WORK TASK. Where a record contains a picture, omit the picture and repeat the rest exactly.

GIVEN ENTRIES.
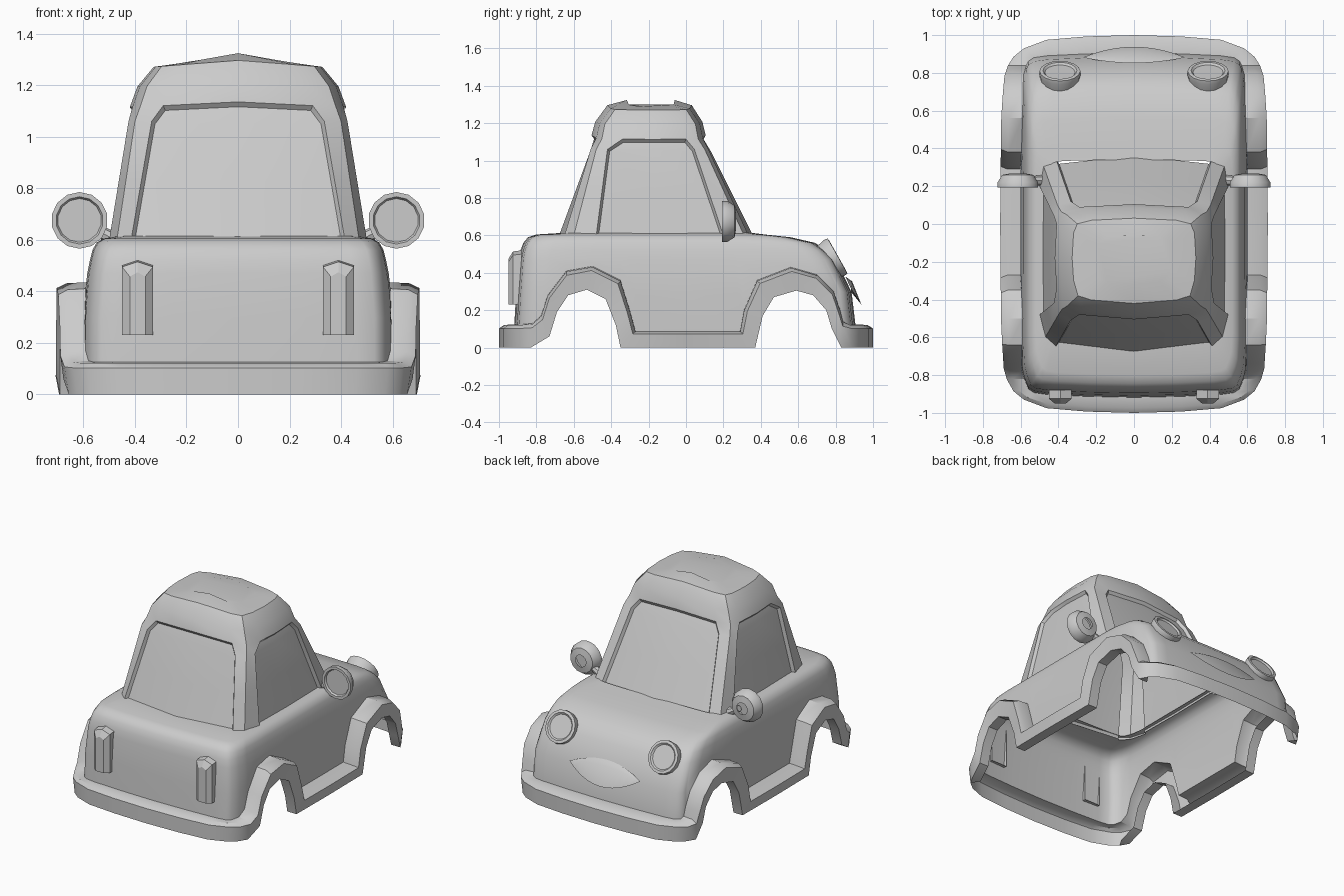
import bpy, bmesh, math
from mathutils import Vector as V

if "Cube" in bpy.data.objects:
    bpy.data.objects.remove(bpy.data.objects["Cube"])


def interp(table, t):
    """Linear lookup of a row of values in a table keyed on its first column."""
    if t <= table[0][0]:
        return table[0][1:]
    for a, b in zip(table, table[1:]):
        if t <= b[0]:
            f = (t - a[0]) / (b[0] - a[0])
            return tuple(p + (q - p) * f for p, q in zip(a[1:], b[1:]))
    return table[-1][1:]


def full(half):
    """Complete a half ring (front centre to rear centre) by mirroring in x."""
    return half + [V((-p[0], p[1], p[2])) for p in reversed(half[1:-1])]


def loft(name, rings, closed=True, cap=False, inset=None, angle=35):
    """Skin rings of points; inset = test(level, station) for recessed faces."""
    bm = bmesh.new()
    rows = [[bm.verts.new(p) for p in r] for r in rings]
    n = len(rows[0])
    picked = []
    for k in range(len(rows) - 1):
        for i in range(n if closed else n - 1):
            j = (i + 1) % n
            f = bm.faces.new((rows[k][i], rows[k][j], rows[k + 1][j], rows[k + 1][i]))
            if inset and inset(k, i):
                picked.append(f)
    if cap:
        bm.faces.new(rows[-1])
    bmesh.ops.recalc_face_normals(bm, faces=bm.faces)
    if picked:
        bmesh.ops.inset_region(bm, faces=picked, thickness=0.012, depth=-0.02,
                               use_boundary=False, use_even_offset=True)
    bmesh.ops.remove_doubles(bm, verts=bm.verts, dist=1e-5)
    me = bpy.data.meshes.new(name)
    bm.to_mesh(me)
    bm.free()
    ob = bpy.data.objects.new(name, me)
    bpy.context.collection.objects.link(ob)
    bpy.ops.object.select_all(action='DESELECT')
    ob.select_set(True)
    bpy.context.view_layer.objects.active = ob
    bpy.ops.object.shade_smooth_by_angle(angle=math.radians(angle))
    return ob


def turned(name, centre, axis, steps, n):
    """Round part: steps of (radius, offset along axis), capped at the end."""
    c, a = V(centre), V(axis).normalized()
    u = a.cross(V((1, 0, 0)) if abs(a.x) < 0.9 else V((0, 0, 1))).normalized()
    w = a.cross(u)
    return loft(name, [[c + a * o + r * (u * math.cos(t) + w * math.sin(t))
                        for t in (2 * math.pi * i / n for i in range(n))]
                       for r, o in steps], cap=True)


# Body surface: height, half width, nose y, tail y
SHAPE = [(.09, .60, .91, .92), (.30, .60, .885, .908), (.38, .595, .85, .902),
         (.47, .585, .80, .895), (.52, .575, .75, .885), (.56, .565, .69, .87),
         (.59, .548, .56, .845), (.605, .52, .42, .80), (.615, .46, .34, .64)]


def surf(bx, by, z):
    hx, yf, yb = interp(SHAPE, z)
    return V((bx * hx / .6, by * (yf / .91 if by > 0 else yb / .92), z))


# Stations round the half outline: outer bottom, outer top, body plan point
ends = [(0, 1, 0, .91), (.25, .993, .25, .905), (.46, .975, .46, .895),
        (.58, .93, .53, .885), (.635, .885, .56, .865)]
# Side stations: y and z of the lower edge, y and z of the upper edge
side = [(.83, 0, .84, .14), (.78, .10, .825, .20), (.75, .20, .79, .30),
        (.68, .28, .70, .39), (.59, .305, .56, .43), (.47, .27, .38, .36),
        (.41, .17, .31, .20), (.37, 0, .29, .09), (0, 0, 0, .09),
        (-.35, 0, -.27, .09), (-.375, .12, -.30, .20), (-.43, .26, -.35, .36),
        (-.53, .31, -.50, .435), (-.63, .28, -.64, .41), (-.69, .19, -.74, .28),
        (-.73, .06, -.775, .17), (-.83, 0, -.82, .13)]
OUT = [(0, .705), (.55, .70), (.78, .685), (.85, .66)]
PLAN = [(0, .60), (.70, .60), (.80, .59), (.87, .56)]

stations = [(V((a, b, 0)), V((a, b, .125)), c, d, 0) for a, b, c, d in ends]
for yb, zb, yt, zt in side:
    by = yt / surf(0, math.copysign(1, yt), zt).y * math.copysign(1, yt)
    stations.append((V((interp(OUT, abs(yb))[0], yb, zb)),
                     V((interp(OUT, abs(yt))[0], yt, zt)),
                     interp(PLAN, abs(by))[0], by, .07))
stations += [(V((a, -b, 0)), V((a, -b, .125)), c, -d * .92 / .91, 0)
             for a, b, c, d in reversed(ends)]

skirt_cols, body_cols = [], []
for low, top, bx, by, lip in stations:
    z = top.z
    join = surf(bx, by, z)
    low = V((low.x * .985, low.y, low.z))
    shoulder = top.lerp(join, .32)
    shoulder.z -= .004
    skirt_cols.append([low - V((lip, 0, 0)), low, low.lerp(top, .82) + V((low.x * .008, 0, 0)),
                       shoulder, join])
    body_cols.append([surf(bx, by, h) for h in
                      (z, (z + .47) / 2, .47, .52, .56, .59, .605, .615)])

# Bumpers, wheel arches and sills as one band; body shell above it
loft("bumper_and_fender_band", [full(list(r)) for r in zip(*skirt_cols)])
loft("body_shell", [full(list(r)) for r in zip(*body_cols)])

# Cabin: plan rings at the base, the window shoulder and the window top
base = [(0, .38), (.41, .335), (.48, .31), (.50, .20), (.505, -.15),
        (.50, -.48), (.47, -.60), (.415, -.65), (0, -.70)]
upper = [(0, .15), (.335, .12), (.405, .10), (.425, .045), (.435, -.18),
         (.425, -.42), (.40, -.48), (.335, -.51), (0, -.53)]
brow = [(0, .105), (.29, .09), (.385, .065), (.41, 0), (.42, -.18),
        (.41, -.34), (.38, -.45), (.29, -.48), (0, -.505)]


def ring(pts, z, sx=1, sy=1, crown=0):
    return full([V((x * sx, -.18 + (y + .18) * sy, z + crown * (.4 - x)))
                 for x, y in pts])


middle = [((a + c) / 2, (b + d) / 2) for (a, b), (c, d) in zip(base, upper)]
cabin = [ring(base, .60), ring(middle, .83), ring(upper, 1.06), ring(brow, 1.115, crown=.05),
         ring(brow, 1.195, .93, .94, .03), ring(brow, 1.272, .78, .74, .06),
         ring(brow, 1.29, .48, .42, .085)]
panes = (0, 15, 7, 8, 3, 4, 11, 12)
loft("cabin_with_windows", cabin, cap=True, inset=lambda k, i: k < 3 and i in panes)

for s, label in ((-1, "left"), (1, "right")):
    # Headlights with a dished face
    turned("headlight_" + label, (s * .392, .81, .49), (0, .87, .49),
           [(.095, -.09), (.11, -.02), (.108, 0), (.09, .002), (.08, -.008)], 16)
    # Door mirrors on short stalks
    turned("mirror_" + label, (s * .615, .20, .675), (0, -1, 0),
           [(.04, -.068), (.085, -.06), (.11, -.02), (.11, .008), (.092, .008), (.085, -.004)], 14)
    turned("mirror_stalk_" + label, (s * .48, .23, .60), (s * .8, 0, .45),
           [(.03, 0), (.02, .10)], 8)
    # Tail lights: peaked bars with a narrower outer face
    bar = [(-.06, .23), (.06, .23), (.06, .50), (0, .52), (-.06, .50)]
    loft("tail_light_" + label,
         [[V((s * .39 + x * w, y, .23 + (z - .23) * h)) for x, z in bar]
          for y, w, h in ((-.88, 1, 1), (-.925, 1, .98), (-.95, .5, .84))], cap=True, angle=20)

# Mouth: lens-shaped lip on the nose
rows = [(.852, .38), (.888, .355), (.938, .23), (.88, .30)]
loft("mouth", [[V((.27 * t, .882 + (y - .882) * f, .315 + (z - .315) * f))
                for t, f in ((i / 6, 1 - (i / 6) ** 2) for i in range(-6, 7))]
               for y, z in rows], closed=False)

SOLUTION TO THE EXERCISE.
import bpy, bmesh, math
from mathutils import Vector as V

if "Cube" in bpy.data.objects:
    bpy.data.objects.remove(bpy.data.objects["Cube"])


def interp(table, t):
    """Linear lookup of a row of values in a table keyed on its first column."""
    if t <= table[0][0]:
        return table[0][1:]
    for a, b in zip(table, table[1:]):
        if t <= b[0]:
            f = (t - a[0]) / (b[0] - a[0])
            return tuple(p + (q - p) * f for p, q in zip(a[1:], b[1:]))
    return table[-1][1:]


def full(half):
    """Complete a half ring (front centre to rear centre) by mirroring in x."""
    return half + [V((-p[0], p[1], p[2])) for p in reversed(half[1:-1])]


def loft(name, rings, closed=True, cap=False, inset=None, angle=35):
    """Skin rings of points; inset = test(level, station) for recessed faces."""
    bm = bmesh.new()
    rows = [[bm.verts.new(p) for p in r] for r in rings]
    n = len(rows[0])
    picked = []
    for k in range(len(rows) - 1):
        for i in range(n if closed else n - 1):
            j = (i + 1) % n
            f = bm.faces.new((rows[k][i], rows[k][j], rows[k + 1][j], rows[k + 1][i]))
            if inset and inset(k, i):
                picked.append(f)
    if cap:
        bm.faces.new(rows[-1])
    bmesh.ops.recalc_face_normals(bm, faces=bm.faces)
    if picked:
        bmesh.ops.inset_region(bm, faces=picked, thickness=0.012, depth=-0.02,
                               use_boundary=False, use_even_offset=True)
    bmesh.ops.remove_doubles(bm, verts=bm.verts, dist=1e-5)
    me = bpy.data.meshes.new(name)
    bm.to_mesh(me)
    bm.free()
    ob = bpy.data.objects.new(name, me)
    bpy.context.collection.objects.link(ob)
    bpy.ops.object.select_all(action='DESELECT')
    ob.select_set(True)
    bpy.context.view_layer.objects.active = ob
    bpy.ops.object.shade_smooth_by_angle(angle=math.radians(angle))
    return ob


def turned(name, centre, axis, steps, n):
    """Round part: steps of (radius, offset along axis), capped at the end."""
    c, a = V(centre), V(axis).normalized()
    u = a.cross(V((1, 0, 0)) if abs(a.x) < 0.9 else V((0, 0, 1))).normalized()
    w = a.cross(u)
    return loft(name, [[c + a * o + r * (u * math.cos(t) + w * math.sin(t))
                        for t in (2 * math.pi * i / n for i in range(n))]
                       for r, o in steps], cap=True)


# Body surface: height, half width, nose y, tail y
SHAPE = [(.09, .60, .91, .92), (.30, .60, .885, .908), (.38, .595, .85, .902),
         (.47, .585, .80, .895), (.52, .575, .75, .885), (.56, .565, .69, .87),
         (.59, .548, .56, .845), (.605, .52, .42, .80), (.615, .46, .34, .64)]


def surf(bx, by, z):
    hx, yf, yb = interp(SHAPE, z)
    return V((bx * hx / .6, by * (yf / .91 if by > 0 else yb / .92), z))


# Stations round the half outline: outer bottom, outer top, body plan point
ends = [(0, 1, 0, .91), (.25, .993, .25, .905), (.46, .975, .46, .895),
        (.58, .93, .53, .885), (.635, .885, .56, .865)]
# Side stations: y and z of the lower edge, y and z of the upper edge
side = [(.83, 0, .84, .14), (.78, .10, .825, .20), (.75, .20, .79, .30),
        (.68, .28, .70, .39), (.59, .305, .56, .43), (.47, .27, .38, .36),
        (.41, .17, .31, .20), (.37, 0, .29, .09), (0, 0, 0, .09),
        (-.35, 0, -.27, .09), (-.375, .12, -.30, .20), (-.43, .26, -.35, .36),
        (-.53, .31, -.50, .435), (-.63, .28, -.64, .41), (-.69, .19, -.74, .28),
        (-.73, .06, -.775, .17), (-.83, 0, -.82, .13)]
OUT = [(0, .705), (.55, .70), (.78, .685), (.85, .66)]
PLAN = [(0, .60), (.70, .60), (.80, .59), (.87, .56)]

stations = [(V((a, b, 0)), V((a, b, .125)), c, d, 0) for a, b, c, d in ends]
for yb, zb, yt, zt in side:
    by = yt / surf(0, math.copysign(1, yt), zt).y * math.copysign(1, yt)
    stations.append((V((interp(OUT, abs(yb))[0], yb, zb)),
                     V((interp(OUT, abs(yt))[0], yt, zt)),
                     interp(PLAN, abs(by))[0], by, .07))
stations += [(V((a, -b, 0)), V((a, -b, .125)), c, -d * .92 / .91, 0)
             for a, b, c, d in reversed(ends)]

skirt_cols, body_cols = [], []
for low, top, bx, by, lip in stations:
    z = top.z
    join = surf(bx, by, z)
    low = V((low.x * .985, low.y, low.z))
    shoulder = top.lerp(join, .32)
    shoulder.z -= .004
    skirt_cols.append([low - V((lip, 0, 0)), low, low.lerp(top, .82) + V((low.x * .008, 0, 0)),
                       shoulder, join])
    body_cols.append([surf(bx, by, h) for h in
                      (z, (z + .47) / 2, .47, .52, .56, .59, .605, .615)])

# Bumpers, wheel arches and sills as one band; body shell above it
loft("bumper_and_fender_band", [full(list(r)) for r in zip(*skirt_cols)])
loft("body_shell", [full(list(r)) for r in zip(*body_cols)])

# Cabin: plan rings at the base, the window shoulder and the window top
base = [(0, .38), (.41, .335), (.48, .31), (.50, .20), (.505, -.15),
        (.50, -.48), (.47, -.60), (.415, -.65), (0, -.70)]
upper = [(0, .15), (.335, .12), (.405, .10), (.425, .045), (.435, -.18),
         (.425, -.42), (.40, -.48), (.335, -.51), (0, -.53)]
brow = [(0, .105), (.29, .09), (.385, .065), (.41, 0), (.42, -.18),
        (.41, -.34), (.38, -.45), (.29, -.48), (0, -.505)]


def ring(pts, z, sx=1, sy=1, crown=0):
    return full([V((x * sx, -.18 + (y + .18) * sy, z + crown * (.4 - x)))
                 for x, y in pts])


middle = [((a + c) / 2, (b + d) / 2) for (a, b), (c, d) in zip(base, upper)]
cabin = [ring(base, .60), ring(middle, .83), ring(upper, 1.06), ring(brow, 1.115, crown=.05),
         ring(brow, 1.195, .93, .94, .03), ring(brow, 1.272, .78, .74, .06),
         ring(brow, 1.29, .48, .42, .085)]
panes = (0, 15, 7, 8, 3, 4, 11, 12)
loft("cabin_with_windows", cabin, cap=True, inset=lambda k, i: k < 3 and i in panes)

for s, label in ((-1, "left"), (1, "right")):
    # Headlights with a dished face
    turned("headlight_" + label, (s * .392, .81, .49), (0, .87, .49),
           [(.095, -.09), (.11, -.02), (.108, 0), (.09, .002), (.08, -.008)], 16)
    # Door mirrors on short stalks
    turned("mirror_" + label, (s * .615, .20, .675), (0, -1, 0),
           [(.04, -.068), (.085, -.06), (.11, -.02), (.11, .008), (.092, .008), (.085, -.004)], 14)
    turned("mirror_stalk_" + label, (s * .48, .23, .60), (s * .8, 0, .45),
           [(.03, 0), (.02, .10)], 8)
    # Tail lights: peaked bars with a narrower outer face
    bar = [(-.06, .23), (.06, .23), (.06, .50), (0, .52), (-.06, .50)]
    loft("tail_light_" + label,
         [[V((s * .39 + x * w, y, .23 + (z - .23) * h)) for x, z in bar]
          for y, w, h in ((-.88, 1, 1), (-.925, 1, .98), (-.95, .5, .84))], cap=True, angle=20)

# Mouth: lens-shaped lip on the nose
rows = [(.852, .38), (.888, .355), (.938, .23), (.88, .30)]
loft("mouth", [[V((.27 * t, .882 + (y - .882) * f, .315 + (z - .315) * f))
                for t, f in ((i / 6, 1 - (i / 6) ** 2) for i in range(-6, 7))]
               for y, z in rows], closed=False)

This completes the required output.